In this environment of plenty of trees of all kinds, the Iroquois lived in longhouses that used a variety of these trees. By creating a double frame of thin, pliable limbs, the Iroquois were able to interweave layers of flattened bark to keep out the rain and cold. These dwellings were placed end to end so that it was possible to have several dozen families living in a longhouse hundreds of feet long.
One of the artifacts that Iroquois Indians are known for is wampum beads. These were used and interpreted in many ways, depending on which tribe one was dealing with, but as a general rule wampum was always held in high esteem. They could be used as bartering material and thread onto string to signify important events. A belt woven with wampum beads would be offered by the orators to open council meetings between rival groups. If peace had been accomplished then the belt would be used as a record of that peace. A string of wampum beads could be used symbolically in a marriage proposal, as an apology to someone, as payback for a debt, or as a gift.
In the southwestern corner of the United States the landscape takes on an amazing variety of differences. You can experience extremely hot, dry and arid desert conditions with very few trees in either big open expanses of space or tall buttes and mesas (very large, solid, and flat outcroppings of rock on the land that resemble tables with a dinner cloth spread out big enough for a giant). There are also very tall mountain ranges with snow and glaciers on them all year long. It is in this area that we find one of the continent’s oldest settled tribes with some of the most formal and organized year round rituals for crop success, the Hopi.
The Hopi are a Pueblo tribe. Pueblo Indians live in pueblo houses, also called adobe style dwellings. These are permanent structures fabricated from a cement-like material that is a combination of straw, sand, and water. This style of construction made it possible for the Hopi to build levels of living units over each other and along the sides of cliffs in some instances. The oldest continually used communities in North America were created by Pueblo Indians.
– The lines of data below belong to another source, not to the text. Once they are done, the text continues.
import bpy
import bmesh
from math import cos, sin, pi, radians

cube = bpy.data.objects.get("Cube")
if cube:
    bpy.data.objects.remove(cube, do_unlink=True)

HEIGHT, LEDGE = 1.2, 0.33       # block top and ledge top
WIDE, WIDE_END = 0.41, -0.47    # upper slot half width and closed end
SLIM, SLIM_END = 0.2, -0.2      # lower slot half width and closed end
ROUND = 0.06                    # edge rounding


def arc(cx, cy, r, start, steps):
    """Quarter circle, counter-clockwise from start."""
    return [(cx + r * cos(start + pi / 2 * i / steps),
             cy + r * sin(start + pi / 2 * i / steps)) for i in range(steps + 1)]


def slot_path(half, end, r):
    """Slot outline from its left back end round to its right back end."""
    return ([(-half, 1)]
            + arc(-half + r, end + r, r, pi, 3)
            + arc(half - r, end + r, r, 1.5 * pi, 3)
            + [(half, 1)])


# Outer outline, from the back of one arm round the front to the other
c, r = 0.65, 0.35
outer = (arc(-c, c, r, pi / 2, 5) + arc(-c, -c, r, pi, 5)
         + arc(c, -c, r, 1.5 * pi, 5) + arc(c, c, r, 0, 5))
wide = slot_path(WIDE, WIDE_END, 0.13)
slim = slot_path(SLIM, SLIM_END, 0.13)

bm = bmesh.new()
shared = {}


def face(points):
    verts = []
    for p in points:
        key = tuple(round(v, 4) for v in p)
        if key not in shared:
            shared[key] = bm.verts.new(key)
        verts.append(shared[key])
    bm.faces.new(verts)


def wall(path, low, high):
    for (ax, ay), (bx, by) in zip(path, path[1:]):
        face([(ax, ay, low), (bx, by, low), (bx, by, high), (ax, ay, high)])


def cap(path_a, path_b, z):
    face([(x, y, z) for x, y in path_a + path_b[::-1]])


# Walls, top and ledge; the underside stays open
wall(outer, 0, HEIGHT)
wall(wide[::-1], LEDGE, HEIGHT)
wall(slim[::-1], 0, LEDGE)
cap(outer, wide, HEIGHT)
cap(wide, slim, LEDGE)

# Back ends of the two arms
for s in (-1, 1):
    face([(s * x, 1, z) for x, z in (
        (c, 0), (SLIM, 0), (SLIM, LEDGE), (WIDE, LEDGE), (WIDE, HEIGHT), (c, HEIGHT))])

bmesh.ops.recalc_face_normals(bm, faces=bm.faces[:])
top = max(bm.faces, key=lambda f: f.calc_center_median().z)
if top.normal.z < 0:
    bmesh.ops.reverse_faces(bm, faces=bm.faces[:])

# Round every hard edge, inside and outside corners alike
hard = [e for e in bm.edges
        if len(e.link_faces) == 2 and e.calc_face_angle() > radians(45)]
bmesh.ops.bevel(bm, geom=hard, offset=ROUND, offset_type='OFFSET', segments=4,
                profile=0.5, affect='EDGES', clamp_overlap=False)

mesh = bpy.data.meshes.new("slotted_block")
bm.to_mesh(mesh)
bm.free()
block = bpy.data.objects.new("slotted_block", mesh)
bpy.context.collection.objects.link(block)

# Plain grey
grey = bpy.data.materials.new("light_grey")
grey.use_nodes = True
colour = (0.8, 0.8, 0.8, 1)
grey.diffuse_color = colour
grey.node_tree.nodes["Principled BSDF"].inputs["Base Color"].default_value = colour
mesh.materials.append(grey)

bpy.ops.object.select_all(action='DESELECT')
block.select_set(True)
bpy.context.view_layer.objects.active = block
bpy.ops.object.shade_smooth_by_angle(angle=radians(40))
The Hopi, like the Inuits, are able to survive in some of the harshest environments on the planet. These environmental factors created a culture of very formal rituals honoring the rain and sun, traditions practiced for thousands of years. The Hopi would tell you that their rituals and customs have contributed to their success, and because of their success with farming corn, beans and squash, they along with other Pueblo tribes from the Southwest, are probably the least nomadic of all Native American tribes. By engineering complex canals and irrigation systems, the Hopi are able to harness water in an area that to the outsider seems totally inhospitable for growing conditions.
One of the major components of the customs and rituals is the use of Kachina personas. These Kachinas are assistants from the underworld (the original Hopi ancestors are said to come from the underworld, an idea that still plays out in much of Hopi life). The Kachinas come in a very wide range of personalities and are re-created in two forms, as dolls and as dancers. Their physical portrayals can come in many different interpretations. The dolls can be made for young people as a rite of passage into puberty and adulthood. The dancers are dressed as Kachinas and then perform through the village in certain ritualized parades displaying particular characteristics of a specific Kachina.